Shares of Cytori Therapeutics took a big bit hit today after the company disclosed in a press release that it had suspended enrollment in its ATHENA and ATHENA II trials.

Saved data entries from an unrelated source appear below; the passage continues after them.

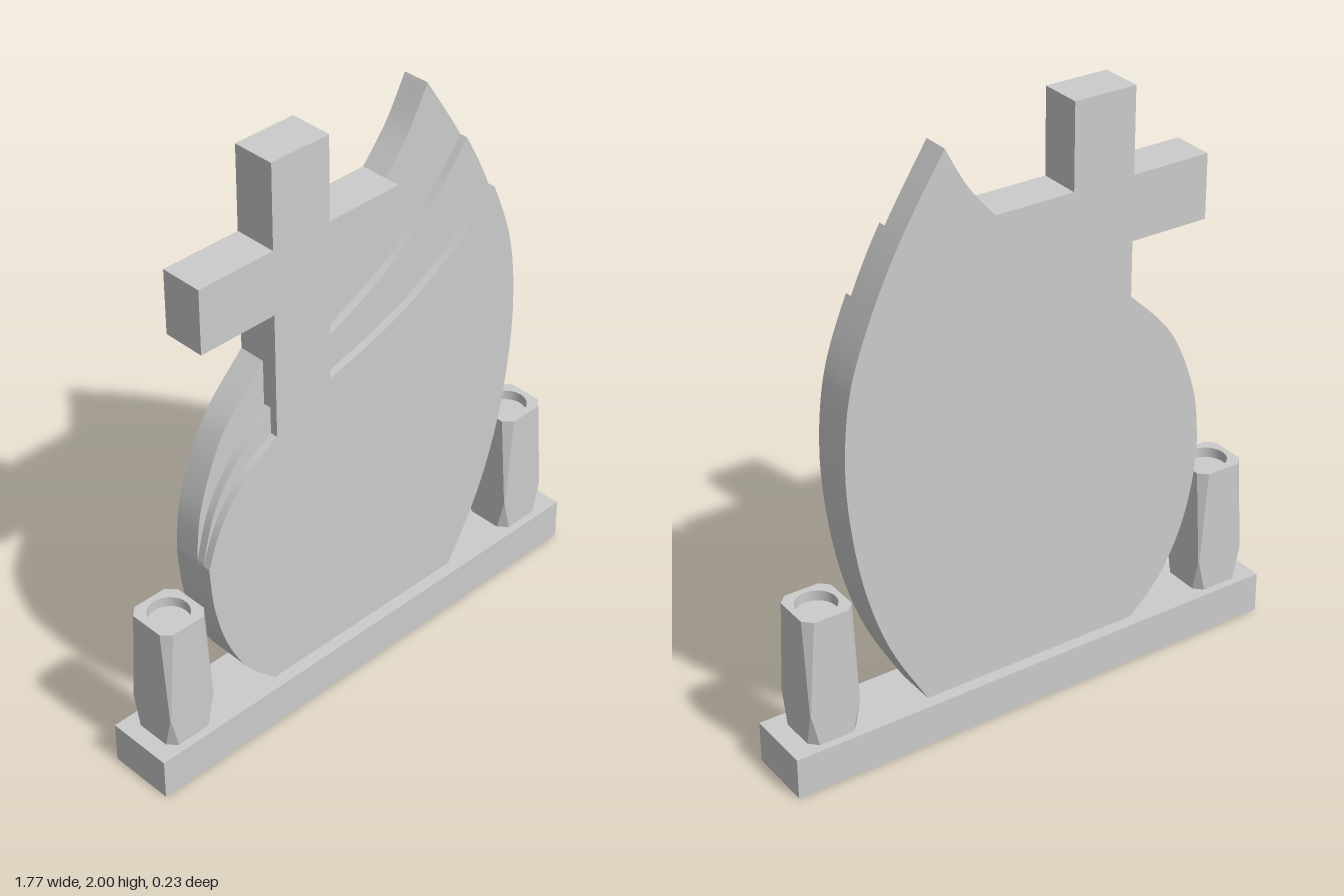
import * as THREE from 'three';
import { toCreasedNormals } from 'three/addons/utils/BufferGeometryUtils.js';

const BASE_TOP = 0.142;
const DEPTH = 0.072;
const material = new THREE.MeshStandardMaterial({ color: 0xcccccc });

const points = (list) => list.map(([x, y]) => new THREE.Vector2(x, y));
const smooth = (list, n = 20) => new THREE.SplineCurve(points(list)).getPoints(n);

function addMesh(parent, name, geometry, mat = material) {
  const mesh = new THREE.Mesh(geometry, mat);
  mesh.name = name;
  parent.add(mesh);
  return mesh;
}

// Outer edges of the flame-shaped stone
const rightEdge = smooth([
  [0.3, 1.965], [0.445, 1.735], [0.547, 1.532], [0.628, 1.31], [0.656, 1.08],
  [0.645, 0.85], [0.6, 0.6], [0.52, 0.37], [0.394, BASE_TOP],
], 64);
const leftEdge = smooth([
  [-0.39, BASE_TOP], [-0.5, 0.255], [-0.58, 0.405], [-0.625, 0.57], [-0.64, 0.73],
], 24);

// Cross outline, clockwise from the left of the stem to the right arm
const crossTop = points([
  [-0.36, 1.502], [-0.635, 1.502], [-0.635, 1.718], [-0.36, 1.718],
  [-0.36, 2], [-0.143, 2], [-0.143, 1.718], [0.132, 1.718],
]);
const crossUnderArm = points([[0.132, 1.502], [-0.143, 1.502]]);

// Each layer: its depth range, left shoulder curve and upper right curve
const layers = [
  {
    name: 'backLayer', from: -DEPTH, to: 0.019, underArm: false,
    left: [[-0.64, 0.73], [-0.615, 0.92], [-0.52, 1.145], [-0.36, 1.318]],
    right: [[0.132, 1.718], [0.225, 1.832], [0.3, 1.965]],
  },
  {
    name: 'middleLayer', from: 0.019, to: 0.046, underArm: true,
    left: [[-0.64, 0.73], [-0.59, 0.9], [-0.49, 1.05], [-0.36, 1.165]],
    right: [[-0.143, 1.293], [0.02, 1.368], [0.167, 1.455], [0.325, 1.592], [0.445, 1.735]],
  },
  {
    name: 'frontLayer', from: 0.046, to: DEPTH, underArm: true,
    left: [[-0.64, 0.73], [-0.585, 0.865], [-0.49, 0.985], [-0.36, 1.073]],
    right: [[-0.143, 1.172], [0.03, 1.22], [0.2, 1.285], [0.378, 1.39], [0.547, 1.532]],
  },
];

function createLayer({ from, to, left, right, underArm }) {
  const endY = right[right.length - 1][1];
  const outline = [
    ...leftEdge,
    ...smooth(left).slice(1),
    ...crossTop,
    ...(underArm ? crossUnderArm : []),
    ...smooth(right).slice(underArm ? 0 : 1),
    ...rightEdge.filter((p) => p.y < endY - 0.005),
  ];
  const geometry = new THREE.ExtrudeGeometry(new THREE.Shape(outline), {
    depth: to - from, bevelEnabled: false,
  });
  geometry.translate(0, 0, from);
  return toCreasedNormals(geometry, 0.4);
}

// Square section with its corners cut by c, counter-clockwise in x and depth
function cutSquare(h, c) {
  return [
    [h, -h + c], [h, h - c], [h - c, h], [-h + c, h],
    [-h, h - c], [-h, -h + c], [-h + c, -h], [h - c, -h],
  ];
}

function createVase() {
  const vase = new THREE.Group();
  const half = 0.087, top = 0.587, cut = 0.028, radius = 0.066, hole = 0.035;

  // Body lofted through three sections, corners sharpest near the foot
  const sections = [[BASE_TOP, cut], [0.255, 0.002], [top, cut]];
  const positions = [];
  const rings = sections.map(([y, c]) => cutSquare(half, c).map(([x, d]) => [x, y, -d]));
  for (let r = 0; r < rings.length - 1; r++) {
    for (let i = 0; i < 8; i++) {
      const j = (i + 1) % 8;
      const a = rings[r][i], b = rings[r][j], c = rings[r + 1][j], d = rings[r + 1][i];
      positions.push(...a, ...b, ...c, ...a, ...c, ...d);
    }
  }
  const body = new THREE.BufferGeometry();
  body.setAttribute('position', new THREE.Float32BufferAttribute(positions, 3));
  body.computeVertexNormals();
  addMesh(vase, 'vaseBody', body);

  // Rim with a round opening
  const rimShape = new THREE.Shape(points(cutSquare(half, cut)));
  rimShape.holes.push(new THREE.Path().absarc(0, 0, radius, 0, Math.PI * 2, true));
  const rim = new THREE.ShapeGeometry(rimShape, 16);
  rim.rotateX(-Math.PI / 2);
  rim.translate(0, top, 0);
  addMesh(vase, 'vaseRim', rim);

  // Inner wall and floor of the opening
  const wallMaterial = material.clone();
  wallMaterial.side = THREE.DoubleSide;
  const wall = new THREE.CylinderGeometry(radius, radius, hole, 32, 1, true);
  addMesh(vase, 'vaseInnerWall', wall, wallMaterial).position.y = top - hole / 2;
  const floor = new THREE.CircleGeometry(radius, 32);
  floor.rotateX(-Math.PI / 2);
  addMesh(vase, 'vaseFloor', floor).position.y = top - hole;
  return vase;
}

export function createModel() {
  const model = new THREE.Group();
  model.name = 'monument';

  // Plinth
  const plinth = new THREE.BoxGeometry(1.774, BASE_TOP, 0.228);
  addMesh(model, 'plinth', plinth).position.y = BASE_TOP / 2;

  // Layered stone with the cross running through every layer
  const stone = new THREE.Group();
  stone.name = 'stoneWithCross';
  for (const layer of layers) addMesh(stone, layer.name, createLayer(layer));
  model.add(stone);

  // Vases at both ends
  for (const [name, x] of [['rightVase', -0.743], ['leftVase', 0.732]]) {
    const vase = createVase();
    vase.name = name;
    vase.position.x = x;
    model.add(vase);
  }
  return model;
}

This kind of news is never a good sign, but the   principal investigator of the trial tells me that he believes the current problems are surmountable and that the trials are still viable.

Click here to read the full post on Forbes.